| Problem description |
Nothing but the lines from the one containing "# pillows: two" through the final line of the data should be repeated, and each must be exact.

[Saved data entries]
-------------------------
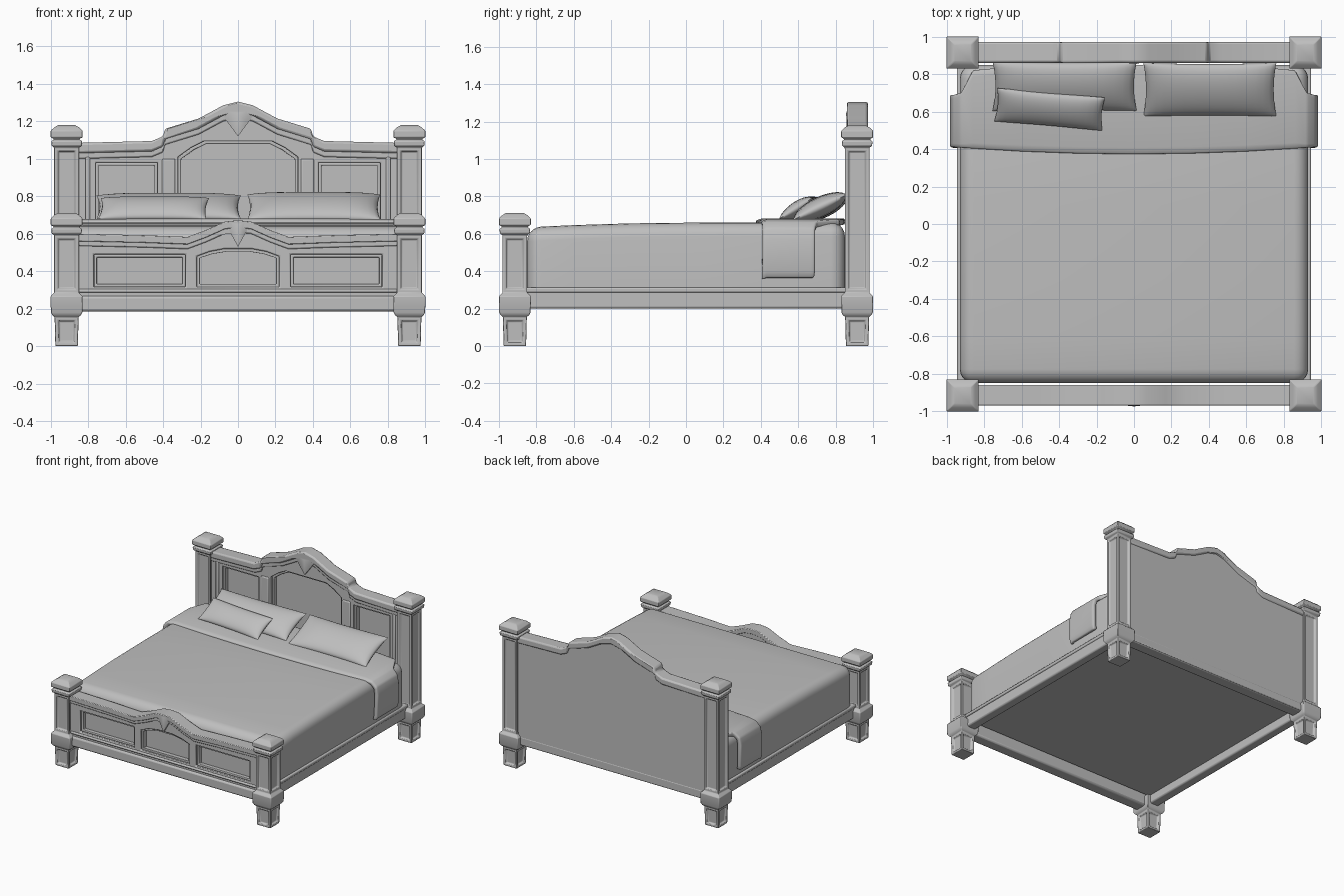
import bpy, bmesh, math
from mathutils import Matrix, Vector

if "Cube" in bpy.data.objects:
    bpy.data.objects.remove(bpy.data.objects["Cube"])

GREY = bpy.data.materials.new("soft grey")
GREY.diffuse_color = (0.52, 0.52, 0.52, 1)
GREY.use_nodes = True
GREY.node_tree.nodes["Principled BSDF"].inputs["Base Color"].default_value = GREY.diffuse_color


def finish(name, bm, bevel=0.0, segs=2, angle=35):
    bmesh.ops.recalc_face_normals(bm, faces=bm.faces)
    me = bpy.data.meshes.new(name)
    bm.to_mesh(me)
    bm.free()
    me.materials.append(GREY)
    ob = bpy.data.objects.new(name, me)
    bpy.context.collection.objects.link(ob)
    if bevel:
        m = ob.modifiers.new("soft edges", 'BEVEL')
        m.width, m.segments, m.limit_method = bevel, segs, 'ANGLE'
    bpy.ops.object.select_all(action='DESELECT')
    bpy.context.view_layer.objects.active = ob
    ob.select_set(True)
    bpy.ops.object.shade_smooth_by_angle(angle=math.radians(angle))
    return ob


def box(name, x, y, z, bevel=0.008):
    bm = bmesh.new()
    bmesh.ops.create_cube(bm, size=1)
    for v in bm.verts:
        v.co = [(a + b) / 2 + c * (b - a) for c, (a, b) in zip(v.co, (x, y, z))]
    return finish(name, bm, bevel)


def board(name, loops, y0, y1, bevel=0.007):
    """Extruded x-z outline; every loop after the first is a hole."""
    cu = bpy.data.curves.new(name, 'CURVE')
    cu.dimensions, cu.fill_mode, cu.extrude = '2D', 'BOTH', abs(y1 - y0) / 2
    for loop in loops:
        sp = cu.splines.new('POLY')
        sp.points.add(len(loop) - 1)
        for p, (x, z) in zip(sp.points, loop):
            p.co = (x, z, 0, 1)
        sp.use_cyclic_u = True
    tmp = bpy.data.objects.new(name + "_outline", cu)
    bpy.context.collection.objects.link(tmp)
    me = bpy.data.meshes.new_from_object(tmp.evaluated_get(bpy.context.evaluated_depsgraph_get()))
    bpy.data.objects.remove(tmp)
    bm = bmesh.new()
    bm.from_mesh(me)
    bpy.data.meshes.remove(me)
    bmesh.ops.remove_doubles(bm, verts=bm.verts, dist=1e-4)
    for v in bm.verts:
        v.co = (v.co.x, (y0 + y1) / 2 - v.co.z, v.co.y)
    return finish(name, bm, bevel)


def mirror(half):
    """Right half of a line, outside to centre, made symmetric."""
    return half + [(-x, z) for x, z in reversed(half) if x > 0]


def drop(line, d):
    return [(x, z - d) for x, z in line]


def shrink(loop, d):
    """Scale a panel outline inward by about d on each side."""
    xs, zs = [p[0] for p in loop], [p[1] for p in loop]
    cx, cz = (min(xs) + max(xs)) / 2, (min(zs) + max(zs)) / 2
    sx, sz = 1 - 2 * d / (max(xs) - min(xs)), 1 - 2 * d / (max(zs) - min(zs))
    return [(cx + (x - cx) * sx, cz + (z - cz) * sz) for x, z in loop]


def keystone(name, y_face, w, z0, z1, depth):
    """Tapered wedge with a blunt tip and a ridge down the front."""
    bm = bmesh.new()
    zm = z0 + (z1 - z0) * .55
    for x, y, z in ((-w, 0, z1 - .02), (w, 0, z1 - .02), (-w * .7, -depth * .6, z1), (w * .7, -depth * .6, z1),
                    (0, -depth, z1 - .01), (-w * .55, -depth * .5, zm), (w * .55, -depth * .5, zm),
                    (0, -depth * .5, z0), (-w, .02, z1 - .02), (w, .02, z1 - .02), (0, .02, z0)):
        bm.verts.new((x, y_face + y, z))
    bmesh.ops.convex_hull(bm, input=bm.verts)
    finish(name, bm)


def panelled(name, top, bottom, holes, face, mid, back):
    """Flat back plate, front frame with openings, and a bead in each opening."""
    base = [(-.86, bottom), (.86, bottom)]
    outline = base + drop(top, .02)
    board(name + "_plate", [outline], mid, back, 0)
    board(name + "_frame", [outline] + holes, face, mid + .005)
    for i, h in enumerate(holes):
        board(f"{name}_bead_{i + 1}", [h, shrink(h, .016)], face + .018, mid + .005, .005)


# headboard
head_top = mirror([(.86, 1.085), (.46, 1.095), (.40, 1.12), (.39, 1.16), (.21, 1.215), (.08, 1.285), (0, 1.305)])
side = [(.43, .5), (.76, .5), (.76, .98), (.43, .98)]
head_holes = [side, [(-x, z) for x, z in reversed(side)],
              [(-.32, .5), (.32, .5)] + mirror([(.32, 1.01), (.25, 1.06), (.18, 1.095)])]
panelled("headboard", head_top, .2, head_holes, .882, .936, .962)
board("headboard_cap", [head_top + drop(head_top, .055)[::-1]], .86, .972, .012)
board("headboard_moulding", [drop(head_top, .05) + drop(head_top, .085)[::-1]], .872, .93, .008)
keystone("headboard_keystone", .868, .085, 1.12, 1.255, .012)
for s in (-1, 1):
    box("headboard_edge_bead", sorted((s * .79, s * .815)), (.87, .9), (.5, 1.01), .006)
    box("headboard_pilaster", sorted((s * .335, s * .405)), (.872, .9), (.5, 1.0), .008)

# footboard
foot_top = mirror([(.86, .6), (.5, .592), (.27, .583), (.17, .62), (.07, .665), (0, .672)])
side = [(.28, .315), (.77, .315), (.77, .49), (.28, .49)]
foot_holes = [side, [(-x, z) for x, z in reversed(side)],
              [(-.22, .315), (.22, .315)] + mirror([(.22, .48), (.15, .505), (.07, .52)])]
panelled("footboard", foot_top, .2, foot_holes, -.95, -.898, -.865)
board("footboard_cap", [foot_top + drop(foot_top, .04)[::-1]], -.97, -.86, .01)
board("footboard_moulding", [drop(foot_top, .035) + drop(foot_top, .065)[::-1]], -.96, -.92, .007)
keystone("footboard_keystone", -.962, .06, .53, .66, .012)
box("footboard_lower_moulding", (-.85, .85), (-.962, -.93), (.285, .305), .008)
box("front_rail", (-.86, .86), (-.965, -.865), (.185, .268), .014)
box("back_rail", (-.86, .86), (.865, .964), (.195, .27), .012)

# side rails
for s in (-1, 1):
    box("side_rail", sorted((s * .86, s * .937)), (-.86, .86), (.2, .3), .012)
    box("side_rail_lip", sorted((s * .86, s * .945)), (-.86, .86), (.285, .312), .008)


# corner posts: square sections stacked upward, with sunk panels in shaft and foot
def post(name, x, y, top):
    rings = [(0, .06), (.155, .064), (.165, .076), (.18, .084), (.265, .086), (.285, .066),
             (top - .12, .066), (top - .11, .08), (top - .085, .082), (top - .08, .07),
             (top - .072, .07), (top - .066, .085), (top - .03, .085), (top - .012, .066), (top, .045)]
    bm = bmesh.new()
    loops = [[bm.verts.new((x + a * h, y + b * h, z)) for a, b in ((-1, -1), (1, -1), (1, 1), (-1, 1))]
             for z, h in rings]
    sunk = []
    for k, (lo, hi) in enumerate(zip(loops, loops[1:])):
        for i in range(4):
            f = bm.faces.new((lo[i], lo[(i + 1) % 4], hi[(i + 1) % 4], hi[i]))
            if k in (0, 5):
                sunk.append(f)
    bm.faces.new(loops[0][::-1])
    bm.faces.new(loops[-1])
    bm.normal_update()
    bmesh.ops.inset_individual(bm, faces=sunk, thickness=.024)
    bmesh.ops.inset_individual(bm, faces=sunk, thickness=.012, depth=-.014)
    finish(name, bm, .005)


for s in (-1, 1):
    post("head_post", s * .915, .915, 1.18)
    post("foot_post", s * .915, -.915, .712)

# mattress with bedcover, resting between the rails, sloping gently to the foot
bm = bmesh.new()
bmesh.ops.create_cube(bm, size=1)
for v in bm.verts:
    v.co = (v.co.x * 1.86, v.co.y * 1.7, .465 + v.co.z * .39)
edges = [e for e in bm.edges if max(v.co.z for v in e.verts) > .5]
bmesh.ops.bevel(bm, geom=edges, offset=.075, segments=5, profile=.5, affect='EDGES')
for cut in (-.6, -.3, .1):
    bmesh.ops.bisect_plane(bm, geom=bm.verts[:] + bm.edges[:] + bm.faces[:],
                           plane_co=(0, cut, 0), plane_no=(0, 1, 0))
for v in bm.verts:
    if v.co.z > .5 and v.co.y < .1:
        v.co.z -= .026 * ((.1 - v.co.y) / .95) ** 2
finish("mattress", bm, angle=60)

# folded-back sheet: thick strip over the top, hanging down both sides
half = [(.97, .362, .685), (.98, .40, .69), (.982, .57, .69), (.968, .63, .69), (.925, .667, .70),
        (.86, .677, .82), (.6, .68, .845), (.3, .682, .85), (0, .682, .85)]
path = half + [(-x, z, y) for x, z, y in half[-2::-1]]
bm = bmesh.new()
rows = []
for x, z, yb in path:
    yf = .37 + .04 * x * x
    rows.append([bm.verts.new((x, yf + (yb - yf) * t, z - (.012 if t == 0 else 0))) for t in (0, .08, .92, 1)])
for a, b in zip(rows, rows[1:]):
    for i in range(3):
        bm.faces.new((a[i], a[i + 1], b[i + 1], b[i]))
sheet = finish("folded_sheet", bm, angle=60)
m = sheet.modifiers.new("thickness", 'SOLIDIFY')
m.thickness = .034
m.offset = -1 if max(sheet.data.polygons, key=lambda p: p.area).normal.z > 0 else 1
m = sheet.modifiers.new("soft edges", 'BEVEL')
m.width, m.segments = .01, 2


# pillows: two domed grids meeting at a pinched seam
def pillow(name, centre, a, b, t, tilt, yaw, n=16):
    bm = bmesh.new()
    for sgn in (1, -1):
        g = {}
        for i in range(n + 1):
            for j in range(n + 1):
                u, v = math.sin((i / n - .5) * math.pi), math.sin((j / n - .5) * math.pi)
                h = t * max(0, (1 - u ** 4) * (1 - v * v)) ** .5
                g[i, j] = bm.verts.new((a * u * (1 - .04 * (1 - v * v)), b * v * (1 - .06 * (1 - u * u)), sgn * h))
        for i in range(n):
            for j in range(n):
                bm.faces.new((g[i, j], g[i + 1, j], g[i + 1, j + 1], g[i, j + 1]))
    bmesh.ops.remove_doubles(bm, verts=bm.verts, dist=1e-4)
    mat = (Matrix.Translation(Vector(centre)) @ Matrix.Rotation(math.radians(yaw), 4, 'Z')
           @ Matrix.Rotation(math.radians(tilt), 4, 'X'))
    bmesh.ops.transform(bm, matrix=mat, verts=bm.verts)
    finish(name, bm, angle=70)


pillow("right_pillow", (.405, .717, .742), .355, .158, .055, 25, 0)
pillow("left_pillow", (-.37, .735, .742), .385, .145, .055, 25, 0)
pillow("small_pillow", (-.45, .612, .735), .29, .105, .042, 32, -5)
-------------------------
| Exercise response |
# pillows: two domed grids meeting at a pinched seam
def pillow(name, centre, a, b, t, tilt, yaw, n=16):
    bm = bmesh.new()
    for sgn in (1, -1):
        g = {}
        for i in range(n + 1):
            for j in range(n + 1):
                u, v = math.sin((i / n - .5) * math.pi), math.sin((j / n - .5) * math.pi)
                h = t * max(0, (1 - u ** 4) * (1 - v * v)) ** .5
                g[i, j] = bm.verts.new((a * u * (1 - .04 * (1 - v * v)), b * v * (1 - .06 * (1 - u * u)), sgn * h))
        for i in range(n):
            for j in range(n):
                bm.faces.new((g[i, j], g[i + 1, j], g[i + 1, j + 1], g[i, j + 1]))
    bmesh.ops.remove_doubles(bm, verts=bm.verts, dist=1e-4)
    mat = (Matrix.Translation(Vector(centre)) @ Matrix.Rotation(math.radians(yaw), 4, 'Z')
           @ Matrix.Rotation(math.radians(tilt), 4, 'X'))
    bmesh.ops.transform(bm, matrix=mat, verts=bm.verts)
    finish(name, bm, angle=70)


pillow("right_pillow", (.405, .717, .742), .355, .158, .055, 25, 0)
pillow("left_pillow", (-.37, .735, .742), .385, .145, .055, 25, 0)
pillow("small_pillow", (-.45, .612, .735), .29, .105, .042, 32, -5)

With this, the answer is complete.